Choosing the Right Tent:
Features to consider when determining what sort of tent you need include weight, space and season. Tents are usually made for backpacking or car camping. Because backpacking tents will be carried, they are lighter and more compact than tents that will be stowed in the back of the car and set up in a front-country campsite. Furthermore, when choosing a tent, consider how many people and how much equipment need to be in that tent at any one time. Generally, a two person tent will accommodate one person and their gear and a three person tent will be a snug fit for two people sleeping people with their gear. Lastly, the season for which the tent is made is an important factor when deciding which tent is right for you to purchase. Four season tents are made for winter weather and long expeditions. Windows and doors have extra zippers and fabric and poles are made stronger to withstand the conditions. Vestibules on four season tents have poles and are larger than a three season tent to give you space to inhabit when it is storming outside. Three season tents are made to be used in spring, summer and fall. Often, mesh panels are exposed for ventilation in warmer weather and vestibules are smaller. Consider these features and select the tent that best suits your needs.

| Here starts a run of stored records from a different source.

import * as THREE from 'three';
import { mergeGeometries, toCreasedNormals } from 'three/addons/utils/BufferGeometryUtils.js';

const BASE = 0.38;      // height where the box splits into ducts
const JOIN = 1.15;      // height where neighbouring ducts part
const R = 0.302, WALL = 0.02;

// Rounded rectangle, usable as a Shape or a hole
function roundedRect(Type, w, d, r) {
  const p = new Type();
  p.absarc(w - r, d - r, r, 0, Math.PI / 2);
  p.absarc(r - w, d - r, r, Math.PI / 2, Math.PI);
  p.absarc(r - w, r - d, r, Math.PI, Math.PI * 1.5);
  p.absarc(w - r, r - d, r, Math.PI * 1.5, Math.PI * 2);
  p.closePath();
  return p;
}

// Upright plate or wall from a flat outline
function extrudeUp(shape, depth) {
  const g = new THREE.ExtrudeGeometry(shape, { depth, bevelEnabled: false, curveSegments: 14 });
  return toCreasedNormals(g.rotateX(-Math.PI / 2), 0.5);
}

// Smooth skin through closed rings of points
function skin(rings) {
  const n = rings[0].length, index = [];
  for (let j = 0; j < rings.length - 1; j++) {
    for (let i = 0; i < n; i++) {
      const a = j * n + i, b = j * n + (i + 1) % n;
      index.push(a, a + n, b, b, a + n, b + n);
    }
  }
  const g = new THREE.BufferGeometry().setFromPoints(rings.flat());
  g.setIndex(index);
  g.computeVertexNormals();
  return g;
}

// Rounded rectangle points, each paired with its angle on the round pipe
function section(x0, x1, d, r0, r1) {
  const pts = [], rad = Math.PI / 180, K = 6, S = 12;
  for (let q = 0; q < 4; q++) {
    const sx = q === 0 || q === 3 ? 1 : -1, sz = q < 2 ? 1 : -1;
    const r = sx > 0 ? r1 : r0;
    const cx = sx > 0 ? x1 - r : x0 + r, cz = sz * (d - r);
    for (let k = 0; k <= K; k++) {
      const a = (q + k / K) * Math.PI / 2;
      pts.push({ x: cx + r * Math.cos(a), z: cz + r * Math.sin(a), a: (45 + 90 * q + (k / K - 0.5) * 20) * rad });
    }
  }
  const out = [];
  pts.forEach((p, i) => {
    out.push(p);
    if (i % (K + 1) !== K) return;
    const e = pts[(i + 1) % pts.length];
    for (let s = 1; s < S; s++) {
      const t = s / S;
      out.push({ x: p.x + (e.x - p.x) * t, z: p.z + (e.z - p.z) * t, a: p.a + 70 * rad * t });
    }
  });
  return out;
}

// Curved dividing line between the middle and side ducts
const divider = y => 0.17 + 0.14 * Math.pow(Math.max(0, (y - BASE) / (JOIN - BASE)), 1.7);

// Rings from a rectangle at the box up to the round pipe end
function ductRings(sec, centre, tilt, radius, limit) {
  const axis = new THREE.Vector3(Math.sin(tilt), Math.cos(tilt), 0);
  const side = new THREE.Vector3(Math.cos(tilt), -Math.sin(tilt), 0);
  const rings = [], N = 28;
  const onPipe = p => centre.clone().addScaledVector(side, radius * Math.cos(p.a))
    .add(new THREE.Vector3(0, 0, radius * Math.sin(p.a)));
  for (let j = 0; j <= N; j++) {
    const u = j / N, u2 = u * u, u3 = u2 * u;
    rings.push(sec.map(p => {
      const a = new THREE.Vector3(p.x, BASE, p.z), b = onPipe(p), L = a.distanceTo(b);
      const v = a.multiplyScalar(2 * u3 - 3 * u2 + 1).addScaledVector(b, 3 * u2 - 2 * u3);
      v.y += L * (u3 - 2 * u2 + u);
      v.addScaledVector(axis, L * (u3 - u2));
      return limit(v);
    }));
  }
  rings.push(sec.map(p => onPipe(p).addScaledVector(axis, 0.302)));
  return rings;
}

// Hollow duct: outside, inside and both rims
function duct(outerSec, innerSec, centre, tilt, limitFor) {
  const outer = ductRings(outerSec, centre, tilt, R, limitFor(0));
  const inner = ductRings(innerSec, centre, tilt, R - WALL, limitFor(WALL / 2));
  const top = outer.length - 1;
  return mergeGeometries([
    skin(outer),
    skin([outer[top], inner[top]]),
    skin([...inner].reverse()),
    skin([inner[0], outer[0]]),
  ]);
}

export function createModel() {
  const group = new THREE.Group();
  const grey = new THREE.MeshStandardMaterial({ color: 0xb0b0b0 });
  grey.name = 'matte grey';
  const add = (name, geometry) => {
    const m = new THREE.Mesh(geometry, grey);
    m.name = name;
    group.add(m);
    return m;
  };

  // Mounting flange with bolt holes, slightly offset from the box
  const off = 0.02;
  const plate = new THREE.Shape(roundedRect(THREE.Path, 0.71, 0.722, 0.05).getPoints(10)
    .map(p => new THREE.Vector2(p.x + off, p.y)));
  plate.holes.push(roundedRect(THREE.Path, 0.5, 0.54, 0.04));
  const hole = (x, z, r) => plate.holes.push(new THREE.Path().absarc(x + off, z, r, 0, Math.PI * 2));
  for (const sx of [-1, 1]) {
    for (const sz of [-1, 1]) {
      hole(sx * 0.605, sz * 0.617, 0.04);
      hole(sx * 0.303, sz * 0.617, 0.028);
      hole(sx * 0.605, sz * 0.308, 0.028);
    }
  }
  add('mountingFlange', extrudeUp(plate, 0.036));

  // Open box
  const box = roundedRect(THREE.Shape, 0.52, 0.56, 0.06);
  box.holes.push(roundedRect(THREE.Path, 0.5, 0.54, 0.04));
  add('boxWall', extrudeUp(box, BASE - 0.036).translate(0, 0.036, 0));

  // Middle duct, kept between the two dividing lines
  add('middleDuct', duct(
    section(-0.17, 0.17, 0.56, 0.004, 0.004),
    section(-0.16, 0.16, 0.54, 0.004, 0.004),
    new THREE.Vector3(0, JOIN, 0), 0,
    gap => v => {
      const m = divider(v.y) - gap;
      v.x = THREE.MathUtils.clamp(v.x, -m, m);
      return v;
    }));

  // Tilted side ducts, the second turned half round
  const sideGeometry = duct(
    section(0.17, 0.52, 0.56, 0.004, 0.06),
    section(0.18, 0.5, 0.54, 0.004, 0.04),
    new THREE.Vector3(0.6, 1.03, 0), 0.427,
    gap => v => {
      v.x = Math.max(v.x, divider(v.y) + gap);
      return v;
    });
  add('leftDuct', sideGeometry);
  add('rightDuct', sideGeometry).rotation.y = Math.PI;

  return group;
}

Always store your tent in a cool, dry place. It is a good idea to roll or stuff your tent a different way every time you pack it so you will not create creases in one spot. We recommend folding the tent in thirds, draping the rain-fly over the folded body, rolling the tent poles in the fabric and putting it in its stuff sack. At any time, stuffed or set up, exposure to the sun and excessive heat will damage the fabric coatings on your tent and moisture will promote damaging mildew. If mildew does form, immediately wash your tent to stop further growth of the fungus. Use a mixture of one-cup of salt, one-cup of lemon juice and one-gallon of hot water, rub it into the mildew and allow your tent to dry. Always make sure your tent is clean and free of debris, especially zippers and poles, so dirt does not guck up the mechanisms and keep them from working properly. If you get sap or pitch on your tent, freeze the tent and pick off the pitch with duct tape rolled back on itself or rub mineral oil on the sap to get it off. In general, clean your tent with cleaners specifically made to clean tents or wipe it with a sponge and water. Be sure to let it dry completely before storing. Do not dry clean, machine wash or tumble dry your tent. These actions will damage your tent. Also, avoid any kind of flame inside your tent or fly, including candles and stoves. Proper care of your tent will extend its life and your tent will serve you better.